### EXERCISE
In the data below, find the line containing "0.2, 0.1, 1.2))"; reproduce that line and all subsequent lines exactly, and nothing else.

### RECORDS SHOWN
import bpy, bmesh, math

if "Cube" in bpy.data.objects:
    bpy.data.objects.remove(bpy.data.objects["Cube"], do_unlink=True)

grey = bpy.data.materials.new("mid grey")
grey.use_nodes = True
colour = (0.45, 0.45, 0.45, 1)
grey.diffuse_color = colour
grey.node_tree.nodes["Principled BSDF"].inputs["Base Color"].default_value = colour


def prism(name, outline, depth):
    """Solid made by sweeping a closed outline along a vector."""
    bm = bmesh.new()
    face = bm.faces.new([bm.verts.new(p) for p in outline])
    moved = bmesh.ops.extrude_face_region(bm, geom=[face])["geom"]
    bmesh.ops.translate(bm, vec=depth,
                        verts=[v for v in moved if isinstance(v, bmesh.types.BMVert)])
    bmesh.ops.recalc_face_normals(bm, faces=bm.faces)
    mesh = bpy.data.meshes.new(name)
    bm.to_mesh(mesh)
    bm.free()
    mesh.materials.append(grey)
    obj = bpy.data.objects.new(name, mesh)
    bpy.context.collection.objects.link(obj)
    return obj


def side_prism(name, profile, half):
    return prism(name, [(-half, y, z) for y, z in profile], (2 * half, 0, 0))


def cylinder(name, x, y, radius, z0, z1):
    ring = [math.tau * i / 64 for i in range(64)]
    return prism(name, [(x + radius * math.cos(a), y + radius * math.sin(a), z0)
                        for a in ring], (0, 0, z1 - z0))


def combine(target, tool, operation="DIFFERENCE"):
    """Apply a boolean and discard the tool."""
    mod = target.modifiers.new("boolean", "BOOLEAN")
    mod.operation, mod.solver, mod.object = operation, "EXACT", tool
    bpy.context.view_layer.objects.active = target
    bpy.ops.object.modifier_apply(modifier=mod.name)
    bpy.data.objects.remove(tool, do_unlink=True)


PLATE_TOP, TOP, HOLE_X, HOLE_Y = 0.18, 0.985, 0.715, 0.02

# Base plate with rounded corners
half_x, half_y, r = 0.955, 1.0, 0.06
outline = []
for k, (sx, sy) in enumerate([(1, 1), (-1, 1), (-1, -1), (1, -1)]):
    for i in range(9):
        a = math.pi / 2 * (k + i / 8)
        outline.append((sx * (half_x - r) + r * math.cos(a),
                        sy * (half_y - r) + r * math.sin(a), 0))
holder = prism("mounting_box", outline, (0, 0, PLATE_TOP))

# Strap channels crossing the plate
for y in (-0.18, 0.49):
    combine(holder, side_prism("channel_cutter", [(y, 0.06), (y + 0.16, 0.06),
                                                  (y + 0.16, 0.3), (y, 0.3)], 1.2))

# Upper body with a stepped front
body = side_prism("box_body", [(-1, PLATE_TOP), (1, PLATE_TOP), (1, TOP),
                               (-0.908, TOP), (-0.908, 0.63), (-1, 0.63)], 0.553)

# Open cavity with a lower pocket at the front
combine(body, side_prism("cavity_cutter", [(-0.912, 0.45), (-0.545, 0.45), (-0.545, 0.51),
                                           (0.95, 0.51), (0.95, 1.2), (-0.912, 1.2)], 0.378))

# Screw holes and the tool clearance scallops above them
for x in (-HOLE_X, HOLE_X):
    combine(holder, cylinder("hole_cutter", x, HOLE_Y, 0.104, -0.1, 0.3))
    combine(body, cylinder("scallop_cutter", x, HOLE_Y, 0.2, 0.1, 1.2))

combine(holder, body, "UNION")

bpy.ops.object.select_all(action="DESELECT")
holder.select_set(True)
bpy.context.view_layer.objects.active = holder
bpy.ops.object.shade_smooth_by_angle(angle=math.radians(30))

### RESPONSE TO THE TASK
    combine(body, cylinder("scallop_cutter", x, HOLE_Y, 0.2, 0.1, 1.2))

combine(holder, body, "UNION")

bpy.ops.object.select_all(action="DESELECT")
holder.select_set(True)
bpy.context.view_layer.objects.active = holder
bpy.ops.object.shade_smooth_by_angle(angle=math.radians(30))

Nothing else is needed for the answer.